About one of every three American men turning 18 this year will fail to register with the Selective Service within 30 days of their birthdays, and therefore will be in technical violation of federal law.
The good news is the Department of Justice has not prosecuted a young man for late registration in recent memory. The bad news is that failure to register still carries consequences. Nonregistrants are barred from executive-branch employment and from receiving federal student loans or other kinds of aid for postsecondary education. Male immigrants who fail to register cannot become citizens.
The trend on draft registration has been downward, and enough to cause concern, since the Persian Gulf War. That is about to change thanks to new cooperation from the states, says Lewis C. Brodsky, deputy director of Selective Service.
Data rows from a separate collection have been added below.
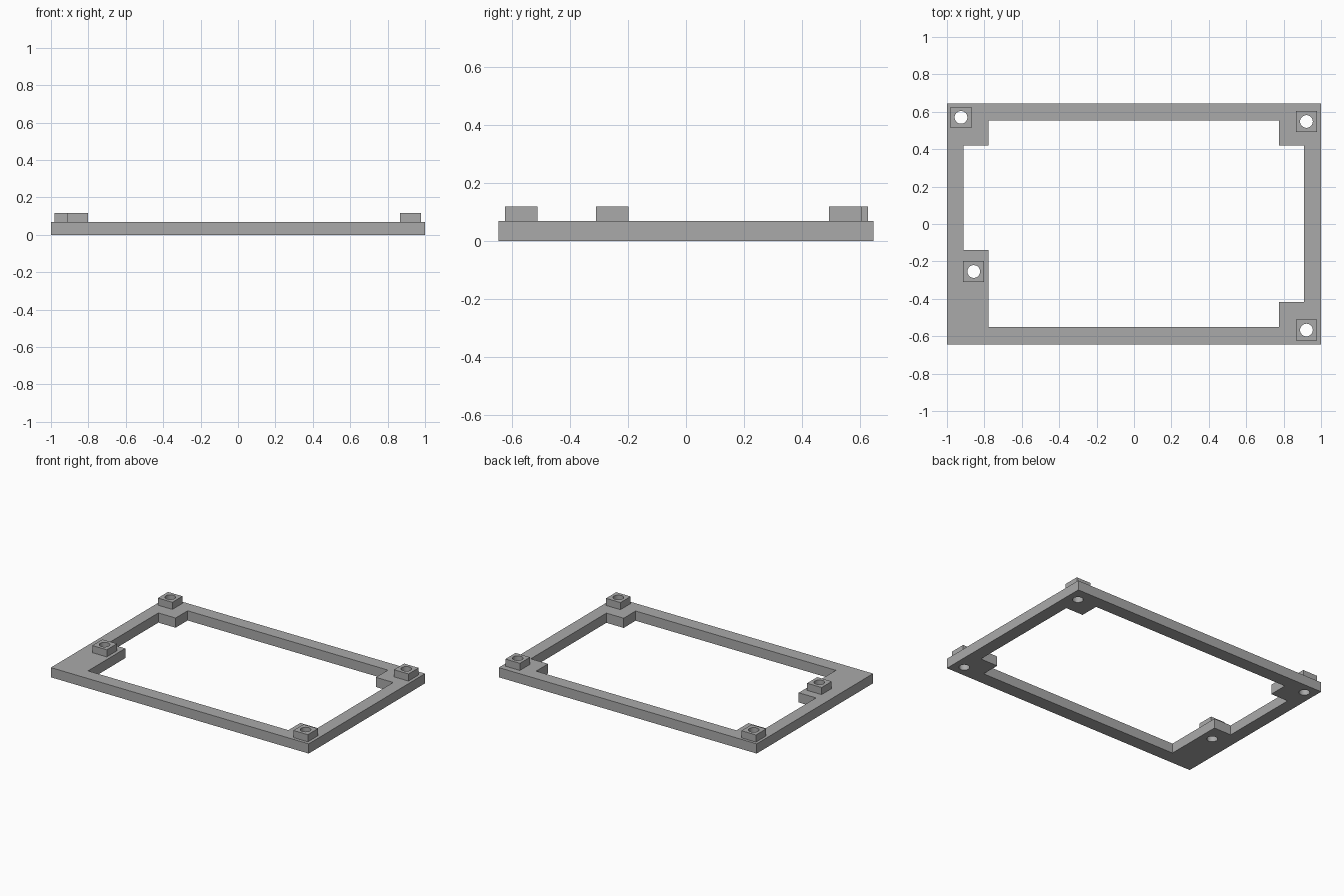
import bpy
import bmesh
from math import cos, sin, tau

if "Cube" in bpy.data.objects:
    bpy.data.objects.remove(bpy.data.objects["Cube"], do_unlink=True)

grey = bpy.data.materials.new("plain grey")
grey.use_nodes = True
COLOUR = (0.40, 0.40, 0.40, 1)
grey.diffuse_color = COLOUR
grey.node_tree.nodes["Principled BSDF"].inputs["Base Color"].default_value = COLOUR

BASE_TOP, POST_TOP = 0.068, 0.118
HALF_POST, HOLE_R = 0.056, 0.034


def rectangle(cx, cy, hx, hy):
    return [(cx - hx, cy - hy), (cx + hx, cy - hy), (cx + hx, cy + hy), (cx - hx, cy + hy)]


def circle(cx, cy, r, n=32):
    return [(cx + r * cos(tau * i / n), cy + r * sin(tau * i / n)) for i in range(n)]


def plate(name, outlines, z0, z1):
    """Extrude a flat shape; outlines inside the first one become openings."""
    curve = bpy.data.curves.new(name, 'CURVE')
    curve.dimensions = '2D'
    curve.fill_mode = 'BOTH'
    curve.extrude = (z1 - z0) / 2
    for outline in outlines:
        spline = curve.splines.new('POLY')
        spline.points.add(len(outline) - 1)
        for point, (x, y) in zip(spline.points, outline):
            point.co = (x, y, 0, 1)
        spline.use_cyclic_u = True
    source = bpy.data.objects.new(name, curve)
    bpy.context.collection.objects.link(source)
    bpy.context.view_layer.update()
    mesh = bpy.data.meshes.new_from_object(source.evaluated_get(bpy.context.evaluated_depsgraph_get()))
    bpy.data.objects.remove(source, do_unlink=True)
    bpy.data.curves.remove(curve)

    # Weld caps to walls and rest the part at its height
    bm = bmesh.new()
    bm.from_mesh(mesh)
    bmesh.ops.remove_doubles(bm, verts=bm.verts, dist=0.0001)
    bmesh.ops.translate(bm, verts=bm.verts, vec=(0, 0, (z0 + z1) / 2))
    bmesh.ops.recalc_face_normals(bm, faces=bm.faces)
    for face in bm.faces:
        face.smooth = False
    bm.to_mesh(mesh)
    bm.free()
    mesh.materials.clear()
    mesh.materials.append(grey)
    mesh.name = name
    obj = bpy.data.objects.new(name, mesh)
    bpy.context.collection.objects.link(obj)
    return obj


posts = {
    "back_right_post": (-0.925, 0.57),
    "back_left_post": (0.922, 0.548),
    "front_right_post": (-0.857, -0.254),
    "front_left_post": (0.922, -0.567),
}

# Frame with a stepped opening that leaves pads under the posts
opening = [
    (-0.778, -0.55), (0.776, -0.55), (0.776, -0.418), (0.91, -0.418),
    (0.91, 0.42), (0.776, 0.42), (0.776, 0.553), (-0.778, 0.553),
    (-0.778, 0.42), (-0.912, 0.42), (-0.912, -0.138), (-0.778, -0.138),
]
holes = [circle(x, y, HOLE_R) for x, y in posts.values()]
plate("frame", [rectangle(0, 0, 1, 0.645), opening] + holes, 0, BASE_TOP)

# Square posts with round through holes
for name, (x, y) in posts.items():
    plate(name, [rectangle(x, y, HALF_POST, HALF_POST), circle(x, y, HOLE_R)], BASE_TOP, POST_TOP)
Over the past two years, 25 states have passed laws linking Selective Service registration with applications for driver's licenses. Male applicants will be able to check a block or sign on a line to give their states permission to pass on to the Selective Service enough data to register them automatically.